Houses close to stations which are to be served by London's new Crossrail route are already seeing a price boost of more than a fifth on average, according to research by Lloyds Bank published today (5 December).
Those homes near future Crossrail stations have seen an average increase of 22 per cent over the past two years in anticipation of the new line.
The Elizabeth Line will begin operating in May 2017, although the full service stretching from Reading in Berkshire to Shenfield in Essex will not be operational until December 2019.
Prices have risen from £344,242 in 2014 to £420,798 in 2016, compared to an average 14 per cent growth for surrounding local authority areas and a 13 per cent rise for Greater London.
From the 33 stations surveyed along the route, 28 have seen average house price growth for homes in the same postcode sector outpace the average house price growth for the surrounding local authority areas - 14 per cent - over the past two years.
Homes in Abbey Wood and Forest Gate, which are both to the east of London, have seen the biggest prices increases.
Abbey Wood is up 47 per cent from £197,077 to £288,789, whilst Forest Gate has increased by 46 per cent from £330,680 to £483,362.
West Drayton has also seen values climb by 46 per cent from £249,790 to £363,849.
Towards the west of London, homes in the Burnham area have seen their average house prices jump by 40 per cent, followed by Slough at 34 per cent and Maidenhead at 32 per cent.
All of the increases have outpaced the 15 per cent house price growth for the South-East region as a whole over the past two years.
On the new route the most expensive area is Paddington, where the average house price is just over £1m.
Andrew Mason, Lloyds Bank mortgage products director, said: “Crossrail promises to connect towns in Berkshire and Buckinghamshire to Essex and south-east London, via the centre of the capital, by offering a frequent and fast service which will integrate with the existing Underground network.
"This will clearly prove attractive to many commuters, as the new service will make it much easier to reach key destinations such as the City of London, Canary Wharf and Heathrow Airport.

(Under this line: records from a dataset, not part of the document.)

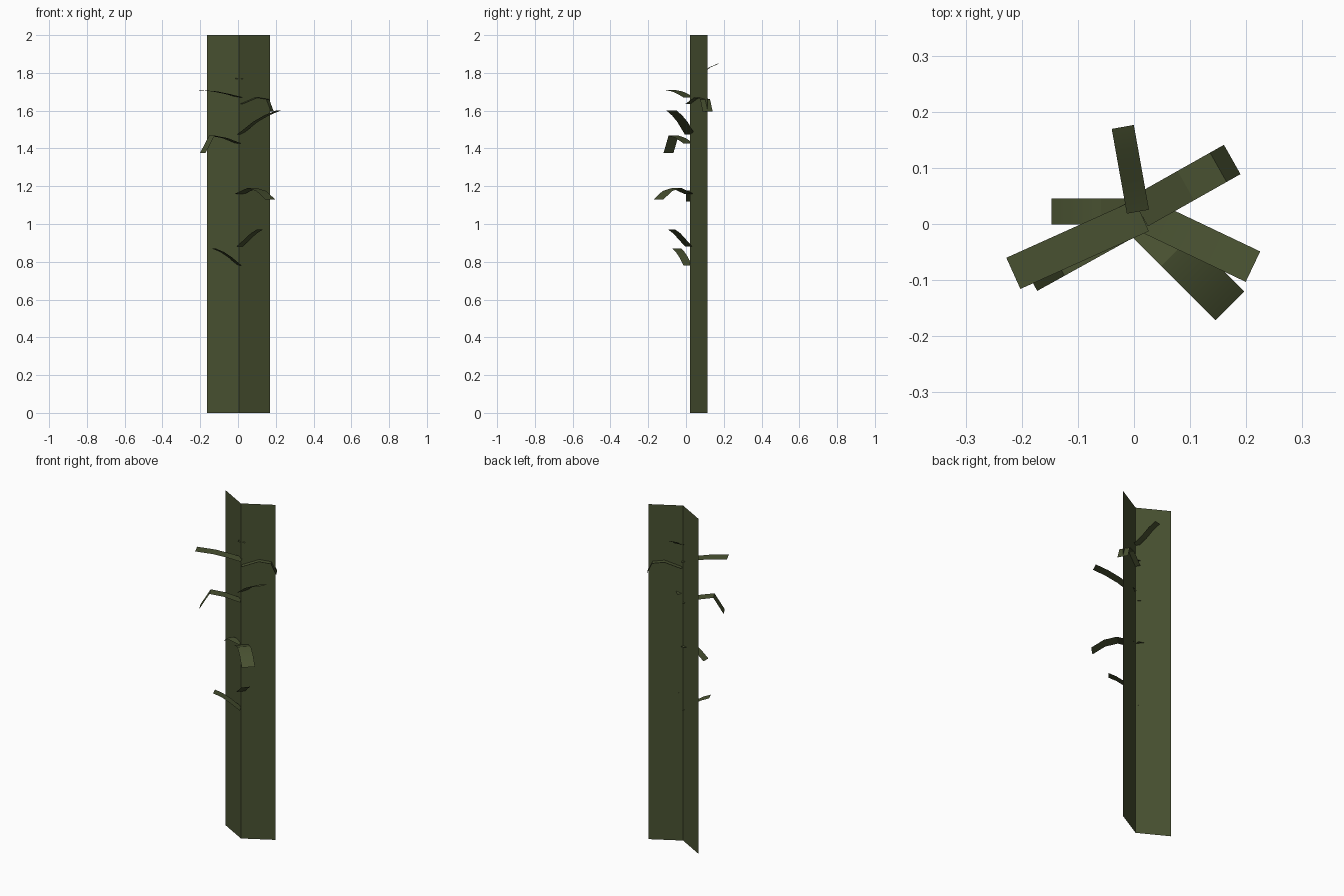
import bpy
from mathutils import Vector

if "Cube" in bpy.data.objects:
    bpy.data.objects.remove(bpy.data.objects["Cube"])

olive = bpy.data.materials.new("dark olive green")
olive.diffuse_color = (0.066, 0.083, 0.031, 1)
olive.use_nodes = True
olive.node_tree.nodes["Principled BSDF"].inputs["Base Color"].default_value = olive.diffuse_color


def make_mesh(name, verts, faces):
    mesh = bpy.data.meshes.new(name)
    mesh.from_pydata([tuple(v) for v in verts], [], faces)
    mesh.materials.append(olive)
    obj = bpy.data.objects.new(name, mesh)
    bpy.context.collection.objects.link(obj)
    return obj


def ribbon(name, start, end, width, profile):
    """Flat strip from start to end in plan; profile = (fraction along, height)."""
    a, b = Vector((*start, 0)), Vector((*end, 0))
    side = (b - a).normalized().cross(Vector((0, 0, 1))) * width / 2
    verts = []
    for t, z in profile:
        p = a.lerp(b, t) + Vector((0, 0, z))
        verts += [p + side, p - side]
    faces = [(2 * i, 2 * i + 1, 2 * i + 3, 2 * i + 2) for i in range(len(profile) - 1)]
    obj = make_mesh(name, verts, faces)
    obj.data.shade_smooth()
    bpy.ops.object.select_all(action='DESELECT')
    obj.select_set(True)
    bpy.context.view_layer.objects.active = obj
    bpy.ops.object.shade_smooth_by_angle(angle=0.5)


# Folded stalk: a V-shaped vertical sheet in a lower and an upper section
plan = [(-0.163, 0.113), (0.005, 0.02), (0.17, 0.113)]
stalk = [(x, y, z) for z in (0, 1, 2) for x, y in plan]
make_mesh("stalk", stalk, [(r + c, r + c + 1, r + c + 4, r + c + 3)
                           for r in (0, 3) for c in (0, 1)])

# Leaves springing from the fold
ribbon("leaf_upper_left", (0.014, 0.015), (-0.215, -0.088), 0.061,
       [(0, 1.67), (0.3, 1.688), (0.6, 1.702), (1, 1.71)])
ribbon("leaf_middle_left", (0.008, 0.015), (-0.187, -0.093), 0.06,
       [(0, 1.425), (0.4, 1.455), (0.75, 1.468), (1, 1.375)])
ribbon("leaf_side_left", (0.005, 0.022), (-0.147, 0.022), 0.046,
       [(0, 1.165), (0.42, 1.177), (0.65, 1.163), (1, 1.12)])
ribbon("leaf_low_left", (0.01, 0.01), (-0.125, -0.048), 0.05,
       [(0, 0.78), (0.4, 0.825), (0.7, 0.852), (1, 0.869)])
ribbon("leaf_front_right", (0.01, 0.015), (0.171, -0.146), 0.073,
       [(0, 1.16), (0.4, 1.19), (0.7, 1.175), (1, 1.13)])
ribbon("leaf_low_right", (0.008, 0.015), (0.115, -0.075), 0.05,
       [(0, 0.88), (0.35, 0.915), (0.7, 0.95), (1, 0.97)])
ribbon("leaf_middle_right", (0.01, 0.02), (0.212, -0.076), 0.06,
       [(0, 1.475), (0.4, 1.54), (0.7, 1.575), (1, 1.6)])
ribbon("leaf_upper_right", (0.01, 0.022), (0.175, 0.115), 0.06,
       [(0, 1.635), (0.5, 1.67), (0.85, 1.66), (1, 1.595)])
ribbon("leaf_top_back", (0.007, 0.022), (-0.02, 0.173), 0.04,
       [(0, 1.768), (0.4, 1.797), (0.7, 1.83), (1, 1.85)])
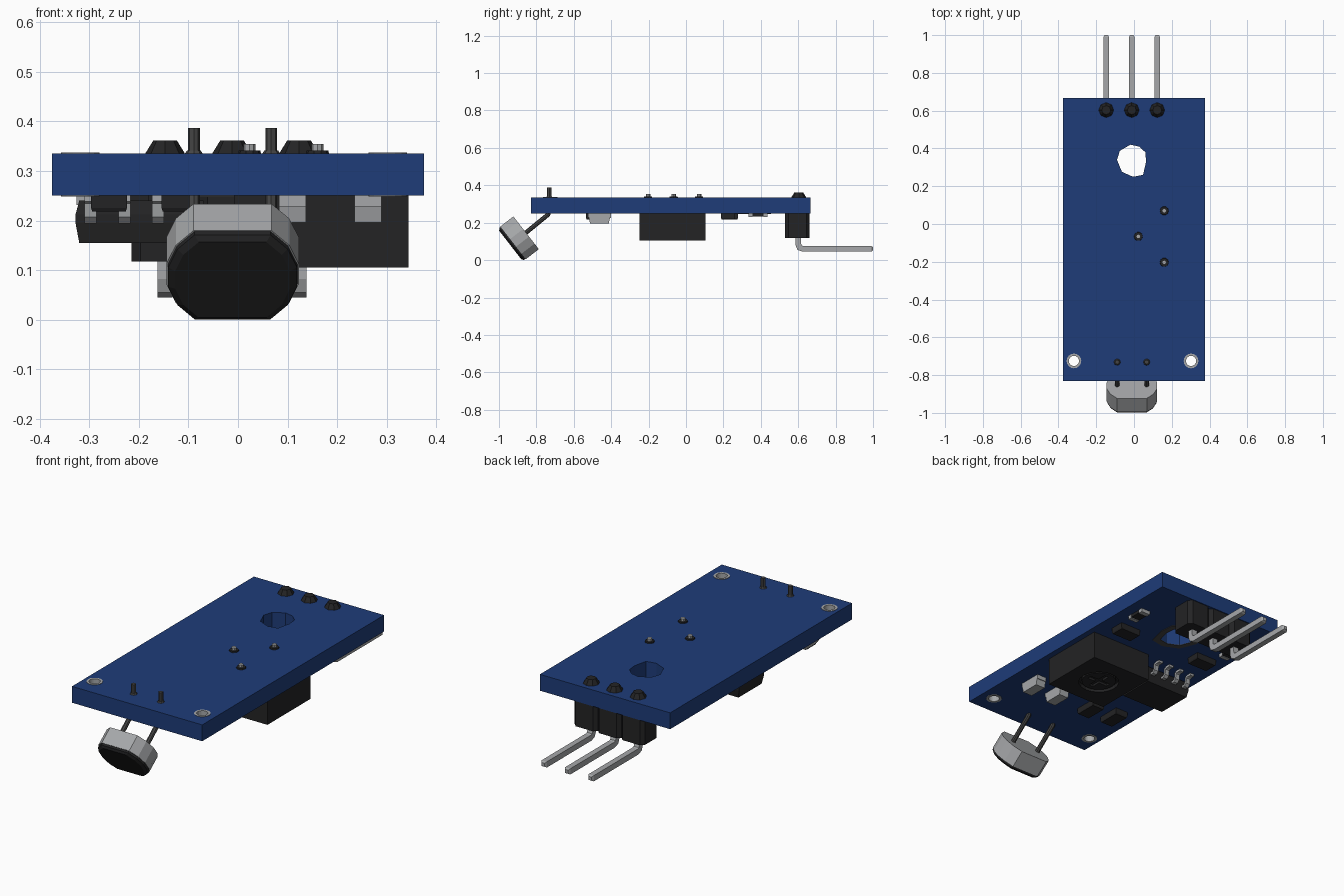
import bpy, bmesh, math
from mathutils import Vector

if "Cube" in bpy.data.objects:
    bpy.data.objects.remove(bpy.data.objects["Cube"])


def mat(name, rgb):
    m = bpy.data.materials.new(name)
    m.diffuse_color = (*rgb, 1)
    m.use_nodes = True
    m.node_tree.nodes["Principled BSDF"].inputs["Base Color"].default_value = m.diffuse_color
    return m


BLUE = mat("board_blue", (0.013, 0.045, 0.19))
BLACK = mat("plastic_black", (0.017, 0.017, 0.018))
STEEL = mat("steel", (0.38, 0.39, 0.40))
DARK = mat("dark_metal", (0.06, 0.06, 0.06))


def loft(name, rings, material, closed=False):
    """Skin a list of equal-sized rings; cap the ends unless closed."""
    bm = bmesh.new()
    vr = [[bm.verts.new(p) for p in r] for r in rings]
    n = len(vr[0])
    pairs = list(zip(vr, vr[1:])) + ([(vr[-1], vr[0])] if closed else [])
    for a, b in pairs:
        for i in range(n):
            bm.faces.new((a[i], a[(i + 1) % n], b[(i + 1) % n], b[i]))
    if not closed:
        bm.faces.new(vr[0])
        bm.faces.new(vr[-1])
    bmesh.ops.recalc_face_normals(bm, faces=bm.faces)
    me = bpy.data.meshes.new(name)
    bm.to_mesh(me)
    bm.free()
    me.materials.append(material)
    ob = bpy.data.objects.new(name, me)
    bpy.context.collection.objects.link(ob)
    return ob


def circle(x, y, z, r, n, start=0.0):
    return [(x + r * math.cos(start + 2 * math.pi * i / n),
             y + r * math.sin(start + 2 * math.pi * i / n), z) for i in range(n)]


def rect(x, y, z, w, d, c=0.0):
    """Rectangle ring, optionally with chamfered corners."""
    a, b = w / 2, d / 2
    if c:
        pts = [(a, c - b), (a, b - c), (a - c, b), (c - a, b),
               (-a, b - c), (-a, c - b), (c - a, -b), (a - c, -b)]
    else:
        pts = [(a, -b), (a, b), (-a, b), (-a, -b)]
    return [(x + p, y + q, z) for p, q in pts]


def box(name, x, y, w, d, z0, z1, material, c=0.0):
    return loft(name, [rect(x, y, z0, w, d, c), rect(x, y, z1, w, d, c)], material)


def cyl(name, x, y, r0, r1, z0, z1, n, material):
    return loft(name, [circle(x, y, z0, r0, n), circle(x, y, z1, r1, n)], material)


def tube(name, x, y, ri, ro, z0, z1, n, material):
    return loft(name, [circle(x, y, z, r, n) for r, z in
                       ((ri, z0), (ro, z0), (ro, z1), (ri, z1))], material, True)


def sweep(name, x, path, hx, hn, n, material):
    """Sweep an n-sided section (half sizes hx, hn) along a y-z path."""
    pts = [Vector(p) for p in path]
    k = 1 / math.cos(math.pi / 4) if n == 4 else 1
    rings = []
    for i, p in enumerate(pts):
        t0 = (p - pts[i - 1]).normalized() if i else None
        t1 = (pts[i + 1] - p).normalized() if i + 1 < len(pts) else None
        t = ((t0 or t1) + (t1 or t0)).normalized()
        miter = 1 / max(0.6, t.dot(t1 or t0))
        nor = Vector((-t.y, t.x)) * miter
        ring = []
        for j in range(n):
            a = math.pi / 4 + 2 * math.pi * j / n
            q = p + nor * hn * k * math.sin(a)
            ring.append((x + hx * k * math.cos(a), q.x, q.y))
        rings.append(ring)
    return loft(name, rings, material)


def cut(ob, cutter):
    cutter.hide_render = True
    m = ob.modifiers.new("hole", 'BOOLEAN')
    m.operation, m.object, m.solver = 'DIFFERENCE', cutter, 'EXACT'
    bpy.context.view_layer.objects.active = ob
    bpy.ops.object.modifier_apply(modifier=m.name)
    bpy.data.objects.remove(cutter)


ZB, ZT = 0.25, 0.335

# Circuit board with a large hole and two plated corner holes
board = box("circuit_board", 0, -0.082, 0.75, 1.496, ZB, ZT, BLUE)
hole = [(-.02, .42), (-.075, .387), (-.09, .34), (-.064, .276), (-.005, .25),
        (.048, .26), (.064, .33), (.06, .38), (.027, .41)]
cut(board, loft("cutter", [[(x, y, z) for x, y in hole] for z in (0.2, 0.4)], BLUE))
for x in (-0.318, 0.302):
    cut(board, cyl("cutter", x, -0.725, 0.033, 0.033, 0.2, 0.4, 16, BLUE))
    tube("corner_eyelet", x, -0.725, 0.027, 0.039, ZB - 0.002, ZT + 0.002, 16, STEEL)
outer = [(-.015 + (x + .015) * 1.4, .335 + (y - .335) * 1.4) for x, y in hole]
loft("hole_ring", [[(x, y, z) for x, y in o] for o, z in
                   ((hole, ZB - .003), (outer, ZB - .003), (outer, ZB + .001), (hole, ZB + .001))],
     DARK, True)

# Right-angle pin header
for x in (-0.147, -0.012, 0.123):
    box("header_block", x, 0.595, 0.135, 0.132, 0.117, ZB, BLACK, 0.018)
    cyl("header_cap", x, 0.603, 0.040, 0.024, ZT, 0.361, 8, BLACK)
    sweep("header_pin", x, [(.6, .2), (.6, .085), (.607, .067), (.625, .06), (.99, .06)],
          0.015, 0.015, 4, STEEL)
    loft("pin_tip", [[(x + s * a, y, .06 + s * b) for a, b in ((1, 1), (-1, 1), (-1, -1), (1, -1))]
                     for y, s in ((.99, .015), (1.0, .009))], STEEL)

# Trimmer potentiometer with recessed cross-slot dial
PX, PY = 0.168, -0.073
trimmer = box("trimmer_body", PX, PY, 0.352, 0.352, 0.105, ZB, BLACK)
cut(trimmer, cyl("cutter", PX, PY, 0.1, 0.1, 0.05, 0.125, 20, BLACK))
dial = cyl("trimmer_dial", PX, PY, 0.085, 0.085, 0.11, 0.13, 20, BLACK)
for w, d in ((0.12, 0.025), (0.025, 0.12)):
    cut(dial, box("cutter", PX, PY, w, d, 0.09, 0.122, BLACK))
for x, y in ((0.16, 0.07), (0.023, -0.066), (0.16, -0.203)):
    cyl("trimmer_pad", x, y, 0.024, 0.022, ZT - 0.002, ZT + 0.006, 10, BLACK)
    cyl("trimmer_leg", x, y, 0.012, 0.012, ZB, 0.354, 8, STEEL)

# Eight-leg chip
CX, CY = -0.195, -0.07
loft("chip_body", [rect(CX, CY, z, w, d) for z, w, d in
                   ((0.155, .25, .19), (0.195, .265, .205), (0.212, .265, .205), (0.24, .25, .19))], BLACK)
for s in (1, -1):
    for i in range(4):
        path = [(CY + s * u, z) for u, z in ((.09, .2), (.118, .2), (.128, .21), (.132, .238), (.142, .244), (.168, .244))]
        sweep("chip_leg", CX + (i - 1.5) * 0.068, path, 0.012, 0.006, 4, STEEL)

# Indicator lamps
for x in (0.11, 0.262):
    box("lamp_base", x, -0.463, 0.055, 0.122, 0.228, ZB, STEEL)
    loft("lamp_lens", [rect(x, -0.463, 0.196, .055, .10), rect(x, -0.463, 0.23, .055, .115)], STEEL)

# Surface-mount resistors
for x, y, w, d in ((0.24, 0.225, 0.12, 0.075), (-0.24, 0.24, 0.12, 0.075),
                   (-0.26, -0.465, 0.072, 0.12), (-0.118, -0.475, 0.072, 0.12)):
    loft("resistor", [rect(x, y, z, w * k, d * k) for z, k in ((.218, .94), (.225, 1), (ZB, 1))], BLACK)

# Small capacitors with metal ends
for x in (0.29, -0.3):
    box("capacitor", x, 0.385, 0.05, 0.062, 0.234, ZB, BLACK)
    for s in (1, -1):
        box("capacitor_end", x, 0.385 + s * 0.041, 0.052, 0.022, 0.231, ZB, STEEL)

# Tilted light sensor: disc with two flats, black face and two bent legs
SX = -0.011
axis, up = Vector((0, .79, .613)), Vector((0, -.613, .79))
arc = [math.radians(-54.6 + 109.2 * i / 5) for i in range(6)]
outline = [(math.cos(a), math.sin(a)) for a in arc] + [(-math.cos(a), -math.sin(a)) for a in arc]


def sensor_ring(t, r):
    c = Vector((SX, -0.855, 0.146)) - axis * t
    return [c + Vector((u * r, 0, 0)) + up * (v * r) for u, v in outline]


loft("sensor_body", [sensor_ring(0, .136), sensor_ring(.088, .136)], STEEL)
loft("sensor_face", [sensor_ring(.086, .133), sensor_ring(.098, .132), sensor_ring(.107, .118)], BLACK)
for x in (-0.089, 0.067):
    sweep("sensor_leg", x, [(-.87, .135), (-.738, .243), (-.731, .262), (-.731, .387)],
          0.012, 0.012, 8, DARK)
    cyl("sensor_solder", x, -0.731, 0.019, 0.014, ZT - 0.002, ZT + 0.006, 8, DARK)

“Even though we’re still three years away from the launch of the full service, the Crossrail effect is already having a positive impact on house prices near stations on the Elizabeth Line. It will be interesting to see how these grow further between now and the service becoming fully operational in December 2019.”